[Data shown]
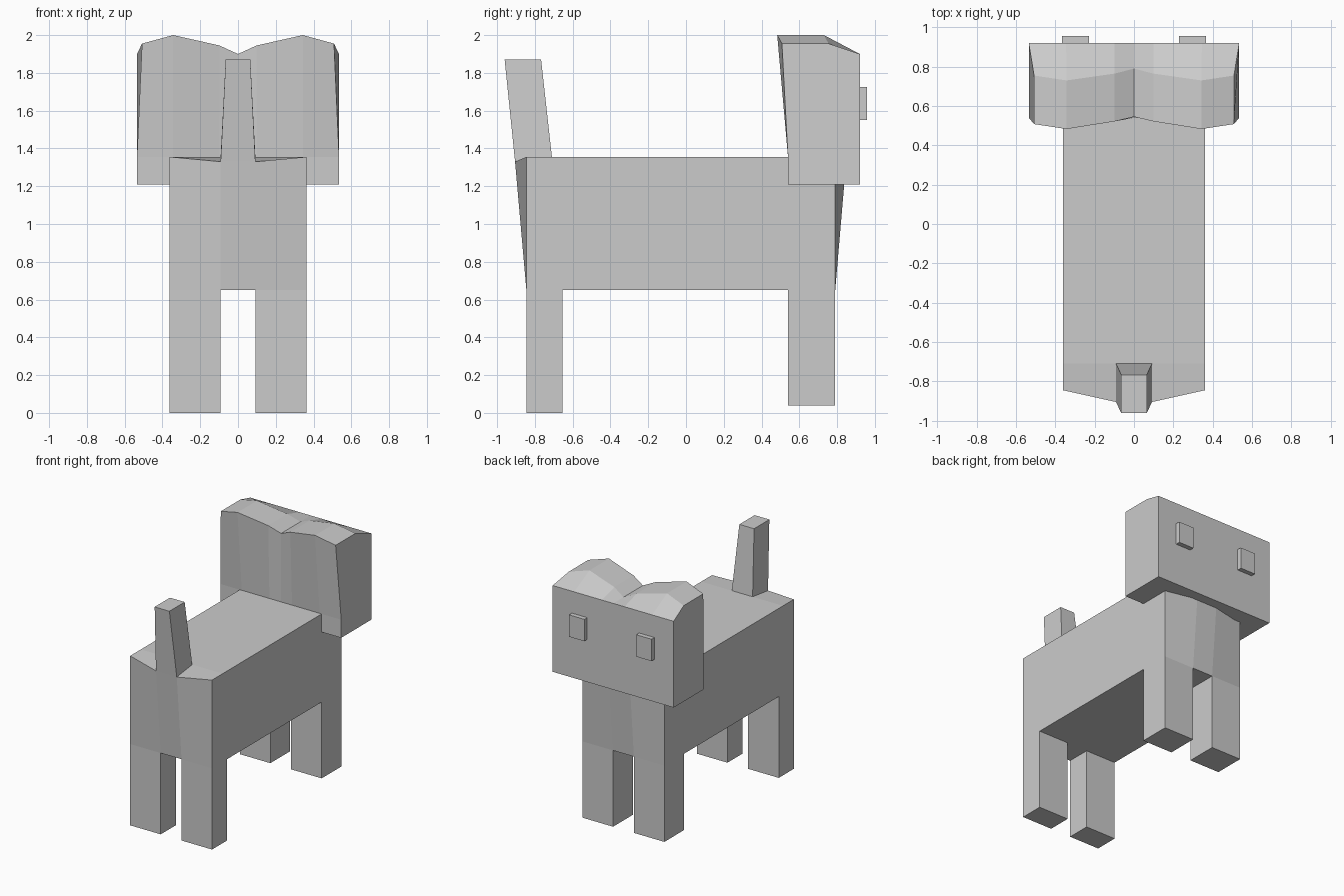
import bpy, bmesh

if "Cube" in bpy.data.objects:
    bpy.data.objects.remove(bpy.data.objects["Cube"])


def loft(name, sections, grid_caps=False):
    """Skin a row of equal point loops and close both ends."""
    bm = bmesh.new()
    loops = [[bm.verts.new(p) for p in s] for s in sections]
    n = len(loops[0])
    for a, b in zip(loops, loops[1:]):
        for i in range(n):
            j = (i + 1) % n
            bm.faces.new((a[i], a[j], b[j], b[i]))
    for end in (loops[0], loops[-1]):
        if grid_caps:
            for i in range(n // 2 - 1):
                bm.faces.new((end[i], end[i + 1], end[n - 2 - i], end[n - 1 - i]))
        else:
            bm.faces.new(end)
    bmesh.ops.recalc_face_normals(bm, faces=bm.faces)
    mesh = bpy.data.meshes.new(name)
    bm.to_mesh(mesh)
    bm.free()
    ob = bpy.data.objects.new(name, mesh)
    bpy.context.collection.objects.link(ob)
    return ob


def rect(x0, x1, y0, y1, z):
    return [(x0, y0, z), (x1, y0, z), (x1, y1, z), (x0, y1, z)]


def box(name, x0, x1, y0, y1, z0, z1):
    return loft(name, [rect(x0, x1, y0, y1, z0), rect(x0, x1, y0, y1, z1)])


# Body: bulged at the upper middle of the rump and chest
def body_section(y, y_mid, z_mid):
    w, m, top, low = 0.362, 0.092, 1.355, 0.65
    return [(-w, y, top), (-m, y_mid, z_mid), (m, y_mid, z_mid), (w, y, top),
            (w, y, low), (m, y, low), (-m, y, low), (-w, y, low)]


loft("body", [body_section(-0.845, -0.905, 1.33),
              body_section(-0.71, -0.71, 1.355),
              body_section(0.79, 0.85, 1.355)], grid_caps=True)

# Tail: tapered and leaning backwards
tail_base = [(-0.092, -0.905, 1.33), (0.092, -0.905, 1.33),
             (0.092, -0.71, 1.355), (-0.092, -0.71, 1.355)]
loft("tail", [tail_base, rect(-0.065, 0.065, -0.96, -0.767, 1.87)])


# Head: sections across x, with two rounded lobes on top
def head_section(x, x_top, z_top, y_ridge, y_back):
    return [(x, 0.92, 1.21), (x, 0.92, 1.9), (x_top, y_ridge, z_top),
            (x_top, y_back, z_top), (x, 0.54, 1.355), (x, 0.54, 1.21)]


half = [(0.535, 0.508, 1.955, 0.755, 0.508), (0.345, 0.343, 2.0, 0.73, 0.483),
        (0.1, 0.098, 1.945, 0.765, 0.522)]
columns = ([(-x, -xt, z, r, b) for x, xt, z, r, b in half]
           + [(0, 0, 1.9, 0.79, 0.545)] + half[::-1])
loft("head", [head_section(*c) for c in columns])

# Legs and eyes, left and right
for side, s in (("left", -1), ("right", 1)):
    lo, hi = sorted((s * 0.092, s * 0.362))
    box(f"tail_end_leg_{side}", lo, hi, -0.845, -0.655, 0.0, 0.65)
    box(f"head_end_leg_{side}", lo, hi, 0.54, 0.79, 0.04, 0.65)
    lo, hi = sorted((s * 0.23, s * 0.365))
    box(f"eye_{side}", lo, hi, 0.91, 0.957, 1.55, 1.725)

[Problem] For the string "objects", work out how many lines of the entries contain it and reply with that number alone.

[Exercise response] 4